The government’s newly launched National Strategic Plan on GBV and Femicide is a step in the right direction. However, operationalising these commitments requires that every level of government takes GBV and femicide seriously by challenging harmful gender norms and discriminatory stereotypes about victims and survivors. It also requires an effective criminal justice system, which prioritizes ensuring victims of GBV are able to access justice.
In addition to calling for justice for Popi and Bongeka, the goal of the campaign is for the government to ensure that police officers are properly trained to sensitively and objectively investigate incidents of GBV and femicide. This includes thorough training in the gathering and processing of evidence, thereby ensuring that cases can be successfully prosecuted.
Police officers are not trained to attend to matters of GBV and femicide and are ill-equipped to provide victims with the deserved information and support to process both their claims and trauma. Survivors are often victimised and harassed by police officers when reporting crimes of GBV and in some cases, they are exposed to further assault (as demonstrated in the recent SAPS crime statistics that documents 9614 cases of sexual assault as a result of police action). Furthermore, a recent report by the Civilian Secretariat for Police Service to Parliament indicates that “only 21 police stations were fully compliant with the provisions of the Domestic Violence Act, and only 66% of police stations had functional and resourced victim friendly rooms.”

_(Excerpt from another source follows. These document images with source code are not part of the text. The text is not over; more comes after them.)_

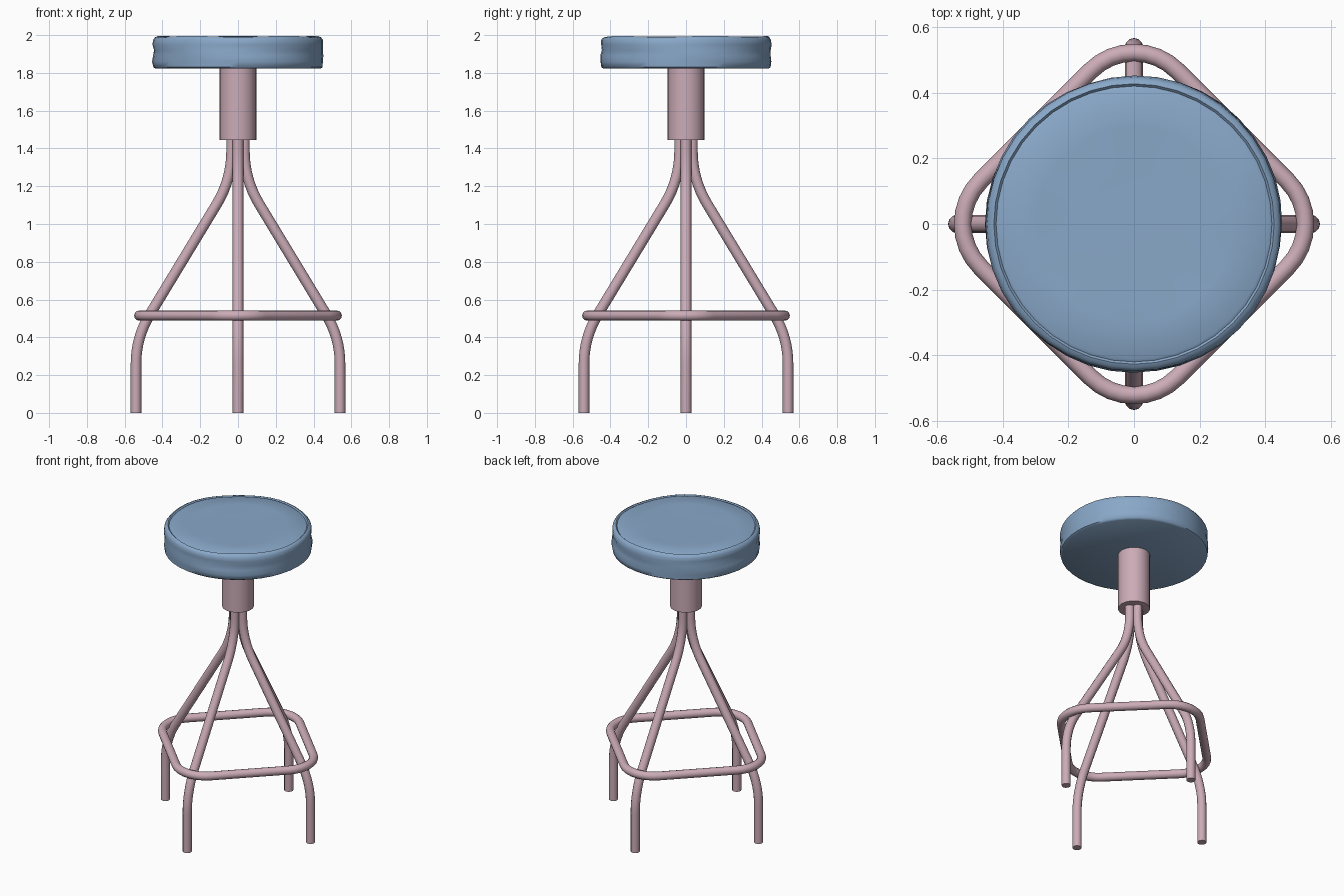
import bpy, bmesh, math
from mathutils import Vector, Matrix

cube = bpy.data.objects.get("Cube")
if cube:
    bpy.data.objects.remove(cube, do_unlink=True)


def material(name, rgb):
    m = bpy.data.materials.new(name)
    m.use_nodes = True
    m.diffuse_color = (*rgb, 1)
    m.node_tree.nodes["Principled BSDF"].inputs["Base Color"].default_value = (*rgb, 1)
    return m


pink = material("dusty pink metal", (0.60, 0.41, 0.47))
blue = material("blue upholstery", (0.25, 0.39, 0.58))


def finish(name, bm, mat, angle=40):
    bmesh.ops.recalc_face_normals(bm, faces=bm.faces)
    mesh = bpy.data.meshes.new(name)
    bm.to_mesh(mesh)
    bm.free()
    mesh.materials.append(mat)
    ob = bpy.data.objects.new(name, mesh)
    bpy.context.collection.objects.link(ob)
    bpy.ops.object.select_all(action="DESELECT")
    ob.select_set(True)
    bpy.context.view_layer.objects.active = ob
    bpy.ops.object.shade_smooth_by_angle(angle=math.radians(angle))
    return ob


def fillet(before, corner, after, length, steps=8):
    """Points of a circular bend that replaces a corner."""
    a = (before - corner).normalized()
    b = (after - corner).normalized()
    half = a.angle(b) / 2
    radius = length * math.tan(half)
    centre = corner + (a + b).normalized() * (length / math.cos(half))
    start, turn = corner + a * length - centre, math.pi - 2 * half
    axis = start.cross(corner + b * length - centre).normalized()
    return [centre + Matrix.Rotation(turn * i / steps, 3, axis) @ start
            for i in range(steps + 1)]


def tube(name, path, radius, side, closed=False, sides=12):
    """Sweep a round section along a planar path; side is the plane normal."""
    bm = bmesh.new()
    rings, n = [], len(path)
    for i, p in enumerate(path):
        prev = path[i - 1] if i or closed else p
        nxt = path[(i + 1) % n] if i < n - 1 or closed else p
        across = side.cross((nxt - prev).normalized())
        rings.append([bm.verts.new(p + radius * (across * math.cos(t) + side * math.sin(t)))
                      for t in (math.tau * k / sides for k in range(sides))])
    for i in range(n if closed else n - 1):
        r, s = rings[i], rings[(i + 1) % n]
        for k in range(sides):
            j = (k + 1) % sides
            bm.faces.new((r[k], r[j], s[j], s[k]))
    if not closed:
        bm.faces.new(rings[0])
        bm.faces.new(rings[-1])
    return finish(name, bm, pink)


# Four bent legs
foot, knee = Vector((0.54, 0, 0)), Vector((0.54, 0, 0.40))
neck, top = Vector((0.034, 0, 1.235)), Vector((0.034, 0, 1.6))
leg_path = [foot, *fillet(foot, knee, neck, 0.14), *fillet(knee, neck, top, 0.15), top]
for i, name in enumerate(("left_leg", "back_leg", "right_leg", "front_leg")):
    turn = Matrix.Rotation(i * math.pi / 2, 3, "Z")
    tube(name, [turn @ p for p in leg_path], 0.028, turn @ Vector((0, 1, 0)))

# Rounded square foot ring, corners over the legs
corners = [Matrix.Rotation(i * math.pi / 2, 3, "Z") @ Vector((0.6, 0, 0.515)) for i in range(4)]
ring_path = []
for i, c in enumerate(corners):
    ring_path += fillet(corners[i - 1], c, corners[(i + 1) % 4], 0.186)
tube("foot_ring", ring_path, 0.027, Vector((0, 0, 1)), closed=True)

# Central column
bm = bmesh.new()
bmesh.ops.create_cone(bm, cap_ends=True, segments=32, radius1=0.097, radius2=0.097,
                      depth=0.395, matrix=Matrix.Translation((0, 0, 1.6425)))
finish("column", bm, pink)

# Round cushion: turned profile with a welt and soft wrinkles on its side
profile = [(0.435, 1.822), (0.448, 1.83), (0.452, 1.86), (0.451, 1.89), (0.447, 1.92),
           (0.451, 1.95), (0.449, 1.975), (0.440, 1.988), (0.428, 1.993),
           (0.421, 1.986), (0.412, 1.991), (0.30, 1.992), (0.15, 1.990)]
bm = bmesh.new()
segments, rings = 40, []
for r, z in profile:
    soft = 0.003 if 1.85 < z < 1.96 else 0
    ring = []
    for k in range(segments):
        a = math.tau * k / segments
        rr = r + soft * math.sin(3 * a + 60 * z)
        zz = z + (0.003 * math.sin(5 * a) if 0.41 < r and z > 1.98 else 0)
        ring.append(bm.verts.new((rr * math.cos(a), rr * math.sin(a), zz)))
    rings.append(ring)
for r, s in zip(rings, rings[1:]):
    for k in range(segments):
        j = (k + 1) % segments
        bm.faces.new((r[k], r[j], s[j], s[k]))
bm.faces.new(rings[0])
bm.faces.new(rings[-1])
finish("seat_cushion", bm, blue, 50)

With discouragingly low prosecution rates for sexual offences, as recorded by the South African Law Commission, (5% of rape of an adult and 9% of rape of a minor) there is an urgent need to bolster capacity and address impunity.
Amnesty’s calls are especially urgent as COVID-19 related measures have created additional barriers within the criminal justice system that need to remedied, including the postponement or withdrawal of cases due to several magistrate’s courts and the justice department’s head office having to close due to positive COVID-19 cases.
Amnesty International is demanding justice for Popi, Bongeka and their families. It is time to end the war against women in South Africa and demand justice for those whose lives have been lost or impacted.
The voices of Popi and Bongeka have been brutally silenced but you can use your voice and your pen to demand justice for them and their families. Visit Amnesty.org.za to join our Write for Rights campaign and write a letter to Minister Bheki Cele demanding a thorough investigation of Popi and Bongeka’s case leading to a successful prosecution. It’s time to speak up and demand justice.
Follow Amnesty International South Africa on Twitter, Instagram, Facebook and TikTok.